RECORDS FOR PROCESSING>
......
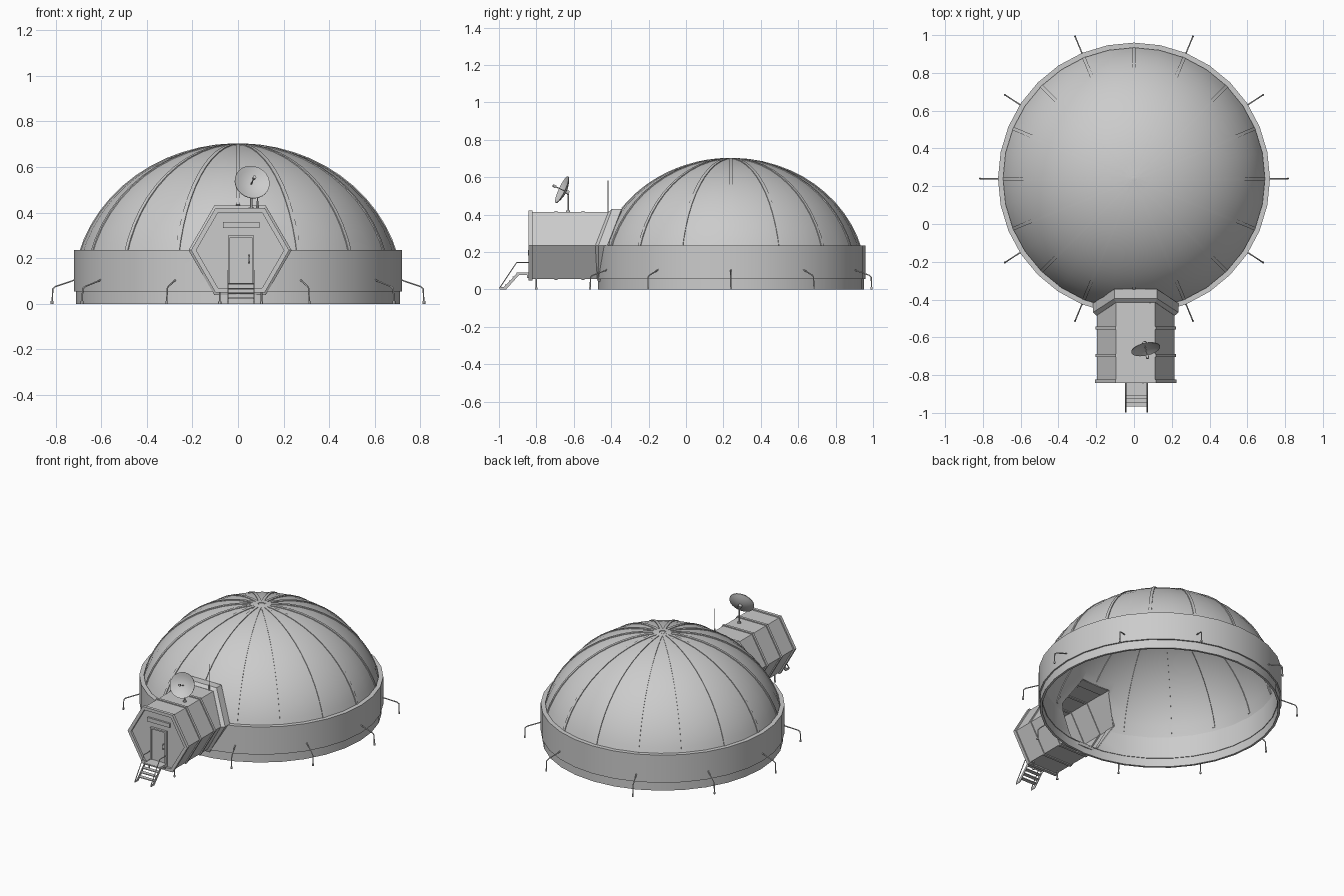
import bpy, bmesh, math
from mathutils import Vector, Matrix

if "Cube" in bpy.data.objects:
    bpy.data.objects.remove(bpy.data.objects["Cube"])

CY = 0.24                 # dome centre in y
TX, TZ = 0.009, 0.235     # tunnel axis
A, B, Z0 = 0.72, 0.65, 0.05   # dome ellipse


def make(name, verts, faces, smooth=None):
    me = bpy.data.meshes.new(name)
    bm = bmesh.new()
    vs = [bm.verts.new(v) for v in verts]
    for f in faces:
        bm.faces.new([vs[i] for i in f])
    bmesh.ops.remove_doubles(bm, verts=bm.verts, dist=1e-5)
    bmesh.ops.recalc_face_normals(bm, faces=bm.faces)
    bm.to_mesh(me)
    bm.free()
    ob = bpy.data.objects.new(name, me)
    bpy.context.collection.objects.link(ob)
    bpy.ops.object.select_all(action='DESELECT')
    ob.select_set(True)
    bpy.context.view_layer.objects.active = ob
    if smooth:
        bpy.ops.object.shade_smooth_by_angle(angle=math.radians(smooth))
    return ob


def loft(name, loops, start=True, end=True, cyclic=False, smooth=None):
    n, m = len(loops[0]), len(loops)
    faces = []
    for j in range(m if cyclic else m - 1):
        k = (j + 1) % m
        faces += [(j*n + i, j*n + (i+1) % n, k*n + (i+1) % n, k*n + i) for i in range(n)]
    if start and not cyclic:
        faces.append(tuple(range(n)))
    if end and not cyclic:
        faces.append(tuple(range((m-1)*n, m*n)))
    return make(name, [v for l in loops for v in l], faces, smooth)


def lathe(name, profile, cx=0, cy=CY, n=32):
    loops = [[(cx + r*math.cos(2*math.pi*i/n), cy + r*math.sin(2*math.pi*i/n), z)
              for i in range(n)] for r, z in profile]
    return loft(name, loops, cyclic=True, smooth=30)


def box(name, x, y, z):
    return loft(name, [[(a, b, c) for a, b in ((x[0], y[0]), (x[1], y[0]), (x[1], y[1]), (x[0], y[1]))]
                       for c in z])


def rod(name, pts, r):
    cu = bpy.data.curves.new(name, 'CURVE')
    cu.dimensions = '3D'
    cu.bevel_depth, cu.bevel_resolution, cu.use_fill_caps = r, 1, True
    sp = cu.splines.new('POLY')
    sp.points.add(len(pts) - 1)
    for p, c in zip(sp.points, pts):
        p.co = (*c, 1)
    ob = bpy.data.objects.new(name, cu)
    bpy.context.collection.objects.link(ob)
    bpy.ops.object.select_all(action='DESELECT')
    ob.select_set(True)
    bpy.context.view_layer.objects.active = ob
    bpy.ops.object.convert(target='MESH')
    return bpy.context.view_layer.objects.active


def hexloop(r, top, mid=None, bot=None):
    mid = top if mid is None else mid
    bot = top if bot is None else bot
    ys = (mid, top, top, mid, bot, bot)
    return [(TX + r*math.cos(math.pi*i/3), ys[i], TZ + r*math.sin(math.pi*i/3)) for i in range(6)]


def hexring(name, ro, ri, y0, y1):
    return loft(name, [hexloop(ro, y0), hexloop(ro, y1), hexloop(ri, y1), hexloop(ri, y0)], cyclic=True)


def arc(a, b, t0, t1, n):
    return [(a*math.cos(t), Z0 + b*math.sin(t))
            for t in (math.radians(t0 + (t1 - t0)*i/n) for i in range(n + 1))]


# Dome shell, wall band and base ring
shell = arc(A, B, 13, 90, 12) + arc(A - .008, B - .008, 90, 13, 12)
dome = lathe("dome", shell)
band = lathe("wall_band", [(.72, .055), (.72, .235), (.693, .235), (.693, .055)])
lathe("base_ring", [(.711, 0), (.711, .056), (.697, .056), (.697, 0)])

# Opening cut where the tunnel enters
cutter = loft("opening_cutter", [hexloop(.203, -.7), hexloop(.203, -.2)])
for ob in (dome, band):
    mod = ob.modifiers.new("opening", 'BOOLEAN')
    mod.operation, mod.object, mod.solver = 'DIFFERENCE', cutter, 'EXACT'
    bpy.context.view_layer.objects.active = ob
    bpy.ops.object.modifier_apply(modifier="opening")
bpy.data.objects.remove(cutter)

# Dome ribs: the front one stops above the tunnel
for k in range(16):
    ang = math.radians(22.5*k)
    d, s = Vector((math.cos(ang), math.sin(ang), 0)), Vector((-math.sin(ang), math.cos(ang), 0))
    t0 = 36 if k == 12 else 15
    loops = []
    for (ro, zo), (ri, zi) in zip(arc(A + .004, B + .004, t0, 88.5, 12), arc(A - .014, B - .014, t0, 88.5, 12)):
        c = Vector((0, CY, 0))
        loops.append([c + d*ro - s*.009 + Vector((0, 0, zo)), c + d*ro + s*.009 + Vector((0, 0, zo)),
                      c + d*ri + s*.009 + Vector((0, 0, zi)), c + d*ri - s*.009 + Vector((0, 0, zi))])
    loft(f"dome_rib_{k}", loops, smooth=30)
lathe("dome_cap", [(0, .704), (.016, .702), (.016, .685), (0, .685)], n=16)

# Bent anchor legs around the wall
for k, deg in enumerate((0, 33, 67.5, 112.5, 147, 180, 213, 247.5, 292.5, 327)):
    c, s = math.cos(math.radians(deg)), math.sin(math.radians(deg))
    path = [(r*c, CY + r*s, z) for r, z in ((.70, .107), (.72, .103), (.80, .076), (.812, .066), (.815, .0))]
    rod(f"anchor_leg_{k}", path, .0035)
    rod(f"anchor_foot_{k}", [(.815*c, CY + .815*s, 0), (.815*c, CY + .815*s, .012)], .006)
    rod(f"anchor_socket_{k}", path[:2], .007)

# Hexagonal entrance tunnel with frames and collar
loft("tunnel", [hexloop(.206, -.828), hexloop(.206, -.40, -.46, -.47)], end=False)
hexring("tunnel_front_frame", .215, .192, -.842, -.822)
for k, y in enumerate((-.695, -.55)):
    hexring(f"tunnel_rib_{k}", .213, .20, y - .008, y + .008)
loft("tunnel_collar", [hexloop(.207, -.415, -.485, -.475), hexloop(.226, -.395, -.468, -.47),
                       hexloop(.226, -.345, -.42, -.45), hexloop(.200, -.345, -.42, -.45),
                       hexloop(.200, -.415, -.485, -.475)], cyclic=True)
for k, x in enumerate((-.08, .103)):
    rod(f"tunnel_leg_{k}", [(x, -.80, 0), (x, -.80, .06)], .004)
    rod(f"tunnel_leg_foot_{k}", [(x, -.80, 0), (x, -.80, .01)], .007)

# Door, frame, handle and header panel
X0, X1 = -.044, .070
box("door", (X0 + .006, X1 - .006), (-.833, -.825), (.075, .292))
for n, x in (("left", (X0, X0 + .009)), ("right", (X1 - .009, X1))):
    box(f"door_jamb_{n}", x, (-.842, -.826), (.065, .30))
box("door_lintel", (X0, X1), (-.842, -.826), (.291, .30))
box("door_sill", (X0, X1), (-.85, -.826), (.062, .09))
rod("door_handle", [(.048, -.832, .18), (.048, -.843, .183), (.048, -.843, .21), (.048, -.832, .213)], .003)
box("header_panel", (-.066, .094), (-.84, -.826), (.332, .358))

# Steps with stringers and rails
prof = [(-.998, 0), (-.962, 0), (-.893, .077), (-.838, .077), (-.838, .092), (-.898, .092), (-.975, .012), (-.998, .012)]
for n, x in (("left", X0), ("right", X1)):
    loft(f"step_stringer_{n}", [[(x + o, y, z) for y, z in prof] for o in (-.002, .002)])
    rod(f"step_rail_{n}", [(x, -.997, .008), (x, -.905, .145), (x, -.838, .145)], .003)
for k in range(4):
    y, z = -.955 + .02*k, .022 + .021*k
    box(f"step_tread_{k}", (X0, X1), (y - .012, y + .012), (z, z + .005))
box("step_landing", (X0, X1), (-.90, -.838), (.084, .091))

# Dish on its mast, with feed and struts
prof = [(.078*t, .022*t*t) for t in (0, .25, .5, .75, 1)]
dish = lathe("dish", prof + [(r, z - .004) for r, z in reversed(prof)], 0, 0, 24)
aim = Vector((.2, -.9, .42)).normalized()
hub = Vector((.058, -.645, .525))
dish.matrix_world = Matrix.Translation(hub) @ aim.to_track_quat('Z', 'Y').to_matrix().to_4x4()
rod("dish_feed_arm", [hub - aim*.012, hub + aim*.07], .003)
rod("dish_feed", [hub + aim*.058, hub + aim*.075], .008)
rod("dish_bracket", [hub - aim*.02, hub], .012)
rod("dish_mast", [(.058, -.63, .41), (.058, -.63, .50), hub - aim*.014], .005)
rod("dish_mast_base", [(.058, -.63, .41), (.058, -.63, .422)], .012)

# Whip antenna
rod("antenna", [(.085, -.417, .40), (.085, -.417, .582)], .0025)
rod("antenna_base", [(.085, -.417, .40), (.085, -.417, .45)], .004)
......
TASK TO COMPLETE>
Look back at the entries above and repeat, unchanged, every line from the line holding "-.826), (.291, .30))" through the line holding "- aim*.014], .005)".

RESULT OF THIS TASK>
box("door_lintel", (X0, X1), (-.842, -.826), (.291, .30))
box("door_sill", (X0, X1), (-.85, -.826), (.062, .09))
rod("door_handle", [(.048, -.832, .18), (.048, -.843, .183), (.048, -.843, .21), (.048, -.832, .213)], .003)
box("header_panel", (-.066, .094), (-.84, -.826), (.332, .358))

# Steps with stringers and rails
prof = [(-.998, 0), (-.962, 0), (-.893, .077), (-.838, .077), (-.838, .092), (-.898, .092), (-.975, .012), (-.998, .012)]
for n, x in (("left", X0), ("right", X1)):
    loft(f"step_stringer_{n}", [[(x + o, y, z) for y, z in prof] for o in (-.002, .002)])
    rod(f"step_rail_{n}", [(x, -.997, .008), (x, -.905, .145), (x, -.838, .145)], .003)
for k in range(4):
    y, z = -.955 + .02*k, .022 + .021*k
    box(f"step_tread_{k}", (X0, X1), (y - .012, y + .012), (z, z + .005))
box("step_landing", (X0, X1), (-.90, -.838), (.084, .091))

# Dish on its mast, with feed and struts
prof = [(.078*t, .022*t*t) for t in (0, .25, .5, .75, 1)]
dish = lathe("dish", prof + [(r, z - .004) for r, z in reversed(prof)], 0, 0, 24)
aim = Vector((.2, -.9, .42)).normalized()
hub = Vector((.058, -.645, .525))
dish.matrix_world = Matrix.Translation(hub) @ aim.to_track_quat('Z', 'Y').to_matrix().to_4x4()
rod("dish_feed_arm", [hub - aim*.012, hub + aim*.07], .003)
rod("dish_feed", [hub + aim*.058, hub + aim*.075], .008)
rod("dish_bracket", [hub - aim*.02, hub], .012)
rod("dish_mast", [(.058, -.63, .41), (.058, -.63, .50), hub - aim*.014], .005)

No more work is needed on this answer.